The Problem With Children in Need
It is easy to get cynical about Children in Need, the annual event where the nation’s right hands go on national television to declare to their left hands exactly what they have been doing. However, it would be wrong to be too cynical, generosity is a good thing and the amounts that are raised to support various causes are staggering. That being said, there are legitimate questions that can be raised about the whole process and I’d like to focus in on one of them.
Having worked in the charity sector (albeit, in a very specialised area), I am aware of how difficult it is for charities to get their voice heard and to make a case for their need for support. This is particularly difficult when a behemoth like Children in Need dominates the airwaves for weeks at a time. The thing is, there are lots of great organisations out there doing good stuff, from local organisations supporting vulnerable adults to national groups such as the Lifeboats. All of these organisations are worthy of support, but none of them has access to the massive publicity resources of Children in Need.
I want to encourage people to give to charity, but I think that giving should be done in a thought-through, committed manner. People should give because they believe in a cause, not because a well-groomed TV presenter has sung karaoke for 24 hours (well done Rylan!).
Now I am aware, that Children in Need does raise lots of money that probably wouldn’t otherwise go to charities and I don’t want to knock it too much. However, it is indisputable that, in some ways, it completely distorts the charity market.
What has that got to do with Christian mission?
Well, at the risk of upsetting some people, I think that we see something very similar in the mission world. There are a small number of organisations with massive advertising budgets which dominate the Christian scene. These are the ones whose flyers drop on the floor when you open your latest Christian magazine, who sponsor the urinals at Christian conferences (I kid thee not) and who fly Christian celebrities around the world to film dramatic videos in the same way that Children in Need do. These organisations spend huge amounts of money on publicity and as a result, receive lots of donations, which allows them to spend huge amounts of money…
Now, I’m not criticising these large charities, they are doing what charities do. That’s the way the system works (whether it should work that way, is a question for another day). My concern is rather that a narrative has been created where it seems normal that individuals and churches should commit to giving to these organisations, in the same way that Children in Need dominates the scene in the broader charity sector. I don’t think that Churches should feel obliged to support a particular charity just because everyone else does, or because the charity has its own “Sunday”.
Rather than defaulting to supporting the big names, churches should think through their mission and giving strategy from the ground up; prayerfully asking what it is that God wants them to be involved in and then seeking out organisations that can help them work in those areas. If that’s one of the bigger charities, great and if its one of the smaller ones, that’s fine too. One thing that should not be a factor in defining a church’s mission strategy is which mission agencies spend the most money on publicity.One thing that should not be a factor in defining a church's mission strategy is which mission agencies spend the most money on publicity. Click To Tweet

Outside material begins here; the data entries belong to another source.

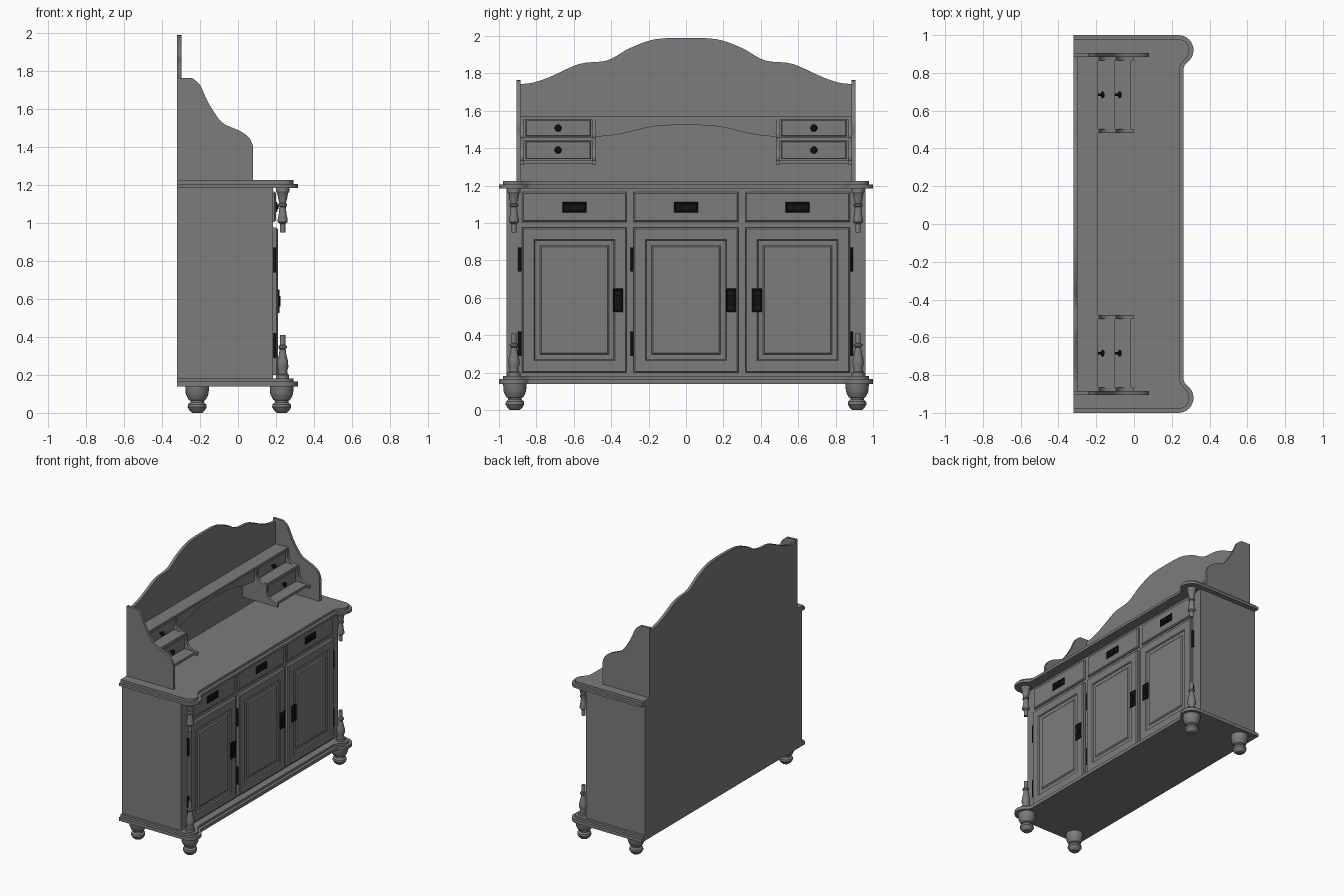
import bpy, bmesh, math
from mathutils import Vector

cube = bpy.data.objects.get("Cube")
if cube:
    bpy.data.objects.remove(cube, do_unlink=True)


def material(name, value):
    m = bpy.data.materials.new(name)
    m.use_nodes = True
    colour = (value, value, value, 1)
    m.diffuse_color = colour
    m.node_tree.nodes["Principled BSDF"].inputs["Base Color"].default_value = colour
    return m


GREY = material("grey wood", 0.2)
BLACK = material("black iron", 0.008)
made = []


def finish(name, bm, mat):
    bmesh.ops.recalc_face_normals(bm, faces=bm.faces)
    me = bpy.data.meshes.new(name)
    bm.to_mesh(me)
    bm.free()
    me.materials.append(mat)
    ob = bpy.data.objects.new(name, me)
    bpy.context.collection.objects.link(ob)
    made.append(ob)
    return ob


def prism(name, pts, place, lo, hi, mat=GREY):
    """Extrude a 2D outline; place(a, b, t) gives the 3D point."""
    bm = bmesh.new()
    ends = [[bm.verts.new(place(a, b, t)) for a, b in pts] for t in (lo, hi)]
    n = len(pts)
    bm.faces.new(ends[0])
    bm.faces.new(ends[1])
    for i in range(n):
        j = (i + 1) % n
        bm.faces.new((ends[0][i], ends[0][j], ends[1][j], ends[1][i]))
    return finish(name, bm, mat)


def along_x(a, b, t): return (t, a, b)
def along_y(a, b, t): return (a, t, b)
def along_z(a, b, t): return (a, b, t)


def box(name, x0, x1, y0, y1, z0, z1, mat=GREY):
    return prism(name, [(x0, y0), (x1, y0), (x1, y1), (x0, y1)], along_z, z0, z1, mat)


def panel(name, x0, x1, y0, y1, z0, z1, steps, mat=GREY):
    """Board whose front (+x) face is moulded by (inset, depth) steps."""
    ob = box(name, x0, x1, y0, y1, z0, z1, mat)
    bm = bmesh.new()
    bm.from_mesh(ob.data)
    bm.normal_update()
    front = max(bm.faces, key=lambda f: f.normal.x)
    for inset, depth in steps:
        bmesh.ops.inset_individual(bm, faces=[front], thickness=inset, depth=depth)
    bm.to_mesh(ob.data)
    bm.free()
    return ob


def lathe(name, profile, origin, axis="Z", mat=GREY, sides=24):
    """Turn (height, radius) pairs around an axis through origin."""
    bm = bmesh.new()
    rings = []
    for h, r in profile:
        ring = []
        for i in range(sides):
            a = math.tau * i / sides
            u, v = r * math.cos(a), r * math.sin(a)
            p = Vector((u, v, h)) if axis == "Z" else Vector((h, u, v))
            ring.append(bm.verts.new(p + Vector(origin)))
        rings.append(ring)
    for a, b in zip(rings, rings[1:]):
        for i in range(sides):
            j = (i + 1) % sides
            bm.faces.new((a[i], a[j], b[j], b[i]))
    bm.faces.new(rings[0])
    bm.faces.new(rings[-1])
    return finish(name, bm, mat)


def smooth(pts, n=6):
    """Curve through the points."""
    p = [Vector(q) for q in [pts[0]] + pts + [pts[-1]]]
    out = []
    for a, b, c, d in zip(p, p[1:], p[2:], p[3:]):
        for i in range(n):
            t = i / n
            q = (2*b + (c-a)*t + (2*a - 5*b + 4*c - d)*t*t + (3*b - a - 3*c + d)*t**3) / 2
            out.append((q.x, q.y))
    return out + [tuple(pts[-1])]


def mirrored(half):
    """Outline from the y<0 half, last point on the centre line."""
    return half + [(-a, b) for a, b in reversed(half[:-1])]


# Slabs with round lobes over the front corners
def slab(name, inset, z0, z1):
    r = 0.08 - inset
    half = [(-0.32, 1 - inset)]
    for i in range(13):
        a = math.radians(90 - 11.5 * i)
        half.append((0.235 + r * math.cos(a), 0.92 + r * math.sin(a)))
    half += [(0.268 - inset, 0.842), (0.262 - inset, 0.82)]
    prism(name, half + [(x, -y) for x, y in reversed(half)], along_z, z0, z1)


slab("base_lower_board", 0, 0.14, 0.165)
slab("base_upper_board", 0.022, 0.165, 0.182)
slab("top_lower_board", 0, 1.185, 1.205)
slab("top_upper_board", 0.022, 1.205, 1.225)
box("cabinet_body", -0.32, 0.185, -0.96, 0.96, 0.18, 1.187)

# Turned feet and split corner columns
FOOT = [(0, 0.026), (0.012, 0.04), (0.03, 0.05), (0.045, 0.048), (0.056, 0.036),
        (0.064, 0.036), (0.07, 0.046), (0.09, 0.056), (0.1, 0.06), (0.142, 0.063)]
LOWER = [(0.18, 0.034), (0.2, 0.034), (0.205, 0.026), (0.225, 0.024), (0.24, 0.03),
         (0.27, 0.029), (0.31, 0.019), (0.335, 0.016), (0.342, 0.023),
         (0.352, 0.023), (0.357, 0.014), (0.41, 0.014)]
UPPER = [(0.95, 0.014), (0.995, 0.014), (1.005, 0.026), (1.02, 0.026), (1.05, 0.02),
         (1.085, 0.017), (1.09, 0.024), (1.1, 0.024), (1.105, 0.017),
         (1.13, 0.024), (1.155, 0.028), (1.165, 0.035), (1.188, 0.035)]
for side, s in (("left", 1), ("right", -1)):
    for end, x in (("front", 0.23), ("back", -0.215)):
        lathe(f"{end}_foot_{side}", FOOT, (x, 0.915 * s, 0))
    lathe(f"lower_column_{side}", LOWER, (0.235, 0.92 * s, 0))
    lathe(f"upper_column_{side}", UPPER, (0.235, 0.92 * s, 0))

# Doors, drawers, handles and hinges
EDGE = (0.01, 0.007)
DOOR = [EDGE, (0.08, 0), (0.008, -0.008), (0.037, 0), (0.012, 0.008)]
PLATE = [(0.004, 0.003), (0.006, 0), (0.004, -0.004)]
bays = ((-0.597, -0.364, -0.888), (0, 0.24, -0.288), (0.597, 0.38, 0.885))
for i, (yc, handle, hinge) in enumerate(bays, 1):
    y0, y1 = yc - 0.28, yc + 0.28
    panel(f"door_{i}", 0.18, 0.203, y0, y1, 0.2, 0.975, DOOR)
    panel(f"drawer_{i}", 0.18, 0.192, y0, y1, 1.005, 1.165, [EDGE])
    panel(f"door_handle_{i}", 0.205, 0.216, handle - 0.027, handle + 0.027,
          0.525, 0.65, PLATE, BLACK)
    box(f"door_pull_{i}", 0.21, 0.224, handle - 0.01, handle + 0.01, 0.56, 0.615, BLACK)
    panel(f"drawer_handle_{i}", 0.19, 0.204, yc - 0.064, yc + 0.064,
          1.057, 1.111, PLATE, BLACK)
    box(f"drawer_pull_{i}", 0.2, 0.212, yc - 0.03, yc + 0.03, 1.073, 1.095, BLACK)
    for z in (0.29, 0.74):
        lathe(f"hinge_{i}", [(z, 0.009), (z + 0.13, 0.009)], (0.195, hinge, 0),
              mat=BLACK, sides=12)

# Hutch back board with wavy crest
crest = smooth([(-0.885, 1.743), (-0.82, 1.75), (-0.73, 1.78), (-0.57, 1.85),
                (-0.42, 1.87), (-0.3, 1.935), (-0.165, 1.982), (0, 1.99)])
prism("back_board", mirrored([(-0.885, 1.22)] + crest), along_x, -0.32, -0.298)

# Hutch side boards
sweep = smooth([(-0.24, 1.762), (-0.2, 1.726), (-0.16, 1.64), (-0.11, 1.56),
                (-0.07, 1.52), (0.01, 1.484), (0.06, 1.447), (0.08, 1.4)])
side_outline = [(-0.32, 1.22), (-0.32, 1.765)] + sweep + [(0.08, 1.22)]
# Stepped, scalloped dividers beside the small drawers
step = (smooth([(-0.185, 1.555), (-0.18, 1.5), (-0.15, 1.465), (-0.095, 1.455)])
        + smooth([(-0.095, 1.44), (-0.09, 1.39), (-0.06, 1.35), (0, 1.335)]))
divider = [(-0.3, 1.31), (-0.3, 1.57), (-0.185, 1.57)] + step + [(0, 1.31)]
KNOB = [(0, 0.006), (0.015, 0.006), (0.018, 0.016), (0.026, 0.019), (0.033, 0.01)]
for side, s in (("left", 1), ("right", -1)):
    prism(f"hutch_side_{side}", side_outline, along_y, 0.885 * s, 0.905 * s)
    for part, a, b in (("inner", 0.482, 0.502), ("outer", 0.865, 0.885)):
        prism(f"{part}_divider_{side}", divider, along_y, a * s, b * s)
    y0, y1 = sorted((0.502 * s, 0.865 * s))
    box(f"middle_shelf_{side}", -0.3, -0.1, y0, y1, 1.442, 1.46)
    box(f"bottom_shelf_{side}", -0.3, -0.015, y0, y1, 1.318, 1.338)
    for tier, x, z0, z1 in (("upper", -0.19, 1.463, 1.552), ("lower", -0.1, 1.341, 1.439)):
        panel(f"{tier}_small_drawer_{side}", -0.3, x - 0.005, y0 + 0.006, y1 - 0.006,
              z0, z1, [(0.007, 0.005)])
        lathe(f"{tier}_knob_{side}", KNOB, (x, 0.684 * s, (z0 + z1) / 2), "X", BLACK, 16)

# Long shelf and arched apron beneath it
box("long_shelf", -0.3, -0.19, -0.885, 0.885, 1.553, 1.57)
arch = smooth([(-0.485, 1.463), (-0.43, 1.465), (-0.33, 1.48), (-0.165, 1.517), (0, 1.524)])
prism("arched_apron", mirrored(arch) + [(0.485, 1.555), (-0.485, 1.555)],
      along_x, -0.215, -0.197)

# Smooth the turned and curved parts, keeping edges sharp
bpy.ops.object.select_all(action="DESELECT")
for ob in made:
    ob.select_set(True)
bpy.context.view_layer.objects.active = made[0]
bpy.ops.object.shade_smooth_by_angle(angle=math.radians(30))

If you’d like further thoughts on what should shape a church mission strategy, you can find them here.
Once again, in closing, I want to insist that I’m not criticising other charities, including Children in Need, but I am appealing for people to think through how they give, rather than defaulting to one or two very public options.